Prior to the reclamation work undertaken by the University of British Columbia and the Provincial Government, the clear and transparent water in Britannia Creek suggested a pristine environment, however the clear water was actually an indication that no living creatures could survive in it. The water could not be consumed by humans either.
Before 2001, rainwater and creek run off flowed directly through contaminated mine shafts, maintaining the flow of pollutants into the Sound and through the local ground waters.
Britannia was designated as the “worst point source of mineral contamination in North America” by the Federal environmental Ministry. Subsequently the lower townsite was abandoned, though well preserved, as shown in the above photos.

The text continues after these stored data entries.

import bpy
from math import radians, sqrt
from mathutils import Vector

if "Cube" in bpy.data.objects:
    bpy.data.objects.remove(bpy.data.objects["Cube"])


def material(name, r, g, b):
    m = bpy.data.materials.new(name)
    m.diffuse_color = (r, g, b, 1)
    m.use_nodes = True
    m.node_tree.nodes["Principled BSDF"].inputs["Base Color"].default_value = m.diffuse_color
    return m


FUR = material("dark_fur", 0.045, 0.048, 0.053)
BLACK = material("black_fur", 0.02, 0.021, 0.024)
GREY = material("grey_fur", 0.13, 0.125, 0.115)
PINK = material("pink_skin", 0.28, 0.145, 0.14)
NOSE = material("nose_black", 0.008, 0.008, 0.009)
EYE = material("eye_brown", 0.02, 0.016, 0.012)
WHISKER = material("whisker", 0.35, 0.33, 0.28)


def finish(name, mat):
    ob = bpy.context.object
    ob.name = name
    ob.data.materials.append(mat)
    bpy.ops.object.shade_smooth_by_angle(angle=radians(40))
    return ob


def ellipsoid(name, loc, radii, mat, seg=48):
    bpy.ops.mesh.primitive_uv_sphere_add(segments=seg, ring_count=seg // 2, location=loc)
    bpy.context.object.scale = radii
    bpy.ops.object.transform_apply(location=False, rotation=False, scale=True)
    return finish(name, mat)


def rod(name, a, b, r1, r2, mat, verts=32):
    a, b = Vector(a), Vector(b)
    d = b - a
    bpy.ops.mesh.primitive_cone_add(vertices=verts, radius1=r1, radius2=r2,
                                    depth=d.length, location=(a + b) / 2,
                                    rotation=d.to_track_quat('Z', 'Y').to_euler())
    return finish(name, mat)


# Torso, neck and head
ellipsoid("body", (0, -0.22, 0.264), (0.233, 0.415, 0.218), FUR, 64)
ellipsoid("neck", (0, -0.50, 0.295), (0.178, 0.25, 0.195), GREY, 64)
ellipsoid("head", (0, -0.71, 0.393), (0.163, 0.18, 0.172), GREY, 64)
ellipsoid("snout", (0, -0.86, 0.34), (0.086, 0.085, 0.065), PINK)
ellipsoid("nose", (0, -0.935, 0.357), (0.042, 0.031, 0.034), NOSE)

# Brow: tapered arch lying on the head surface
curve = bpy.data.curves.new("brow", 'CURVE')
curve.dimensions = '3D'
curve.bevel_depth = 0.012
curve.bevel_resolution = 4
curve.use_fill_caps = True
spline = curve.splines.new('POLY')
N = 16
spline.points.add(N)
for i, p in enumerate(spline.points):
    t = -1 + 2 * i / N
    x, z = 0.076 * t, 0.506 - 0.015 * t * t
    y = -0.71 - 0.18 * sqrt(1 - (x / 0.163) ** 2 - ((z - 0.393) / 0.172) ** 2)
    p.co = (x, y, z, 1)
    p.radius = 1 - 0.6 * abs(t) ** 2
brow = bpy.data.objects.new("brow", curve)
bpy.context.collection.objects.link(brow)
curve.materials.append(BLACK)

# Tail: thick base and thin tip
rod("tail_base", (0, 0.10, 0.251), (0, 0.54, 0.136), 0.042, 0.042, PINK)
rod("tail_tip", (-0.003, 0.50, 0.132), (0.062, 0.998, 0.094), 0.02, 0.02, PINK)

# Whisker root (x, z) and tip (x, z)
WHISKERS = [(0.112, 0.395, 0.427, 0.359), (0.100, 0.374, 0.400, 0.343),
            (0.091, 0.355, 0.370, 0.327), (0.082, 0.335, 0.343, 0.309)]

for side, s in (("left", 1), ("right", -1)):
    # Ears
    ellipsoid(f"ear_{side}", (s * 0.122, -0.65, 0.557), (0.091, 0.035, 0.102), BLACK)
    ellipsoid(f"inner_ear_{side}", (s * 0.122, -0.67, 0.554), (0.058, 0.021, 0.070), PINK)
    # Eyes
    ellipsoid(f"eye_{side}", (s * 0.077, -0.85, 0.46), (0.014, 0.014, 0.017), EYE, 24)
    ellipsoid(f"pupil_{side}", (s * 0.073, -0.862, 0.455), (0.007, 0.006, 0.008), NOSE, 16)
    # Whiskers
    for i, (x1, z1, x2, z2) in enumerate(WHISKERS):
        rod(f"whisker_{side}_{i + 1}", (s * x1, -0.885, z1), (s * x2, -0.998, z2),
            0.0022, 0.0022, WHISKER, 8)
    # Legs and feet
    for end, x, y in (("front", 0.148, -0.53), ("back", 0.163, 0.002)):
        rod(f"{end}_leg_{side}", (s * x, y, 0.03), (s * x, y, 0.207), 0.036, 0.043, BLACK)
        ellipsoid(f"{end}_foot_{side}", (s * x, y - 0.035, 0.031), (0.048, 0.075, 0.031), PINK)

There are still plenty of places in town worth checking out, and a few services available. A trading post, and few galleries, the best restaurant in town; ‘Mountain (Wo)Mans’, located in an old blue bus (pictured above).
Scenic views, an awesome ghost town walk, interesting history, friendly people, delicious diner food and of course the mine. Though we haven’t taken an official tour yet, it is on our list.
The mine itself has been deemed a National Historic Site of Canada, and has recently undergone some impressive renovations.
Years ago, you could access the waterfront, and climb into the boat graveyard – something I did a few times (I have photos somewhere, a future project).
Since the clean up and reclamation, they have blocked the noxious shoreline, moved the toxic ‘dead boats’ (all but one or two) while decontamination efforts are underway.
The plan is to redevelop the shore once toxic levels are acceptable. That could take a while.
Not far from Britannia is the most incredible view point. If you are driving the area, watch out for it, and make sure to stop – carefully, of course!
We were now only an hour and a bit from home, our long weekend was over. It had been quite an adventure heading from summer into winter and back into summer again – a rather varied province, BC!
Additional photos in the slideshow.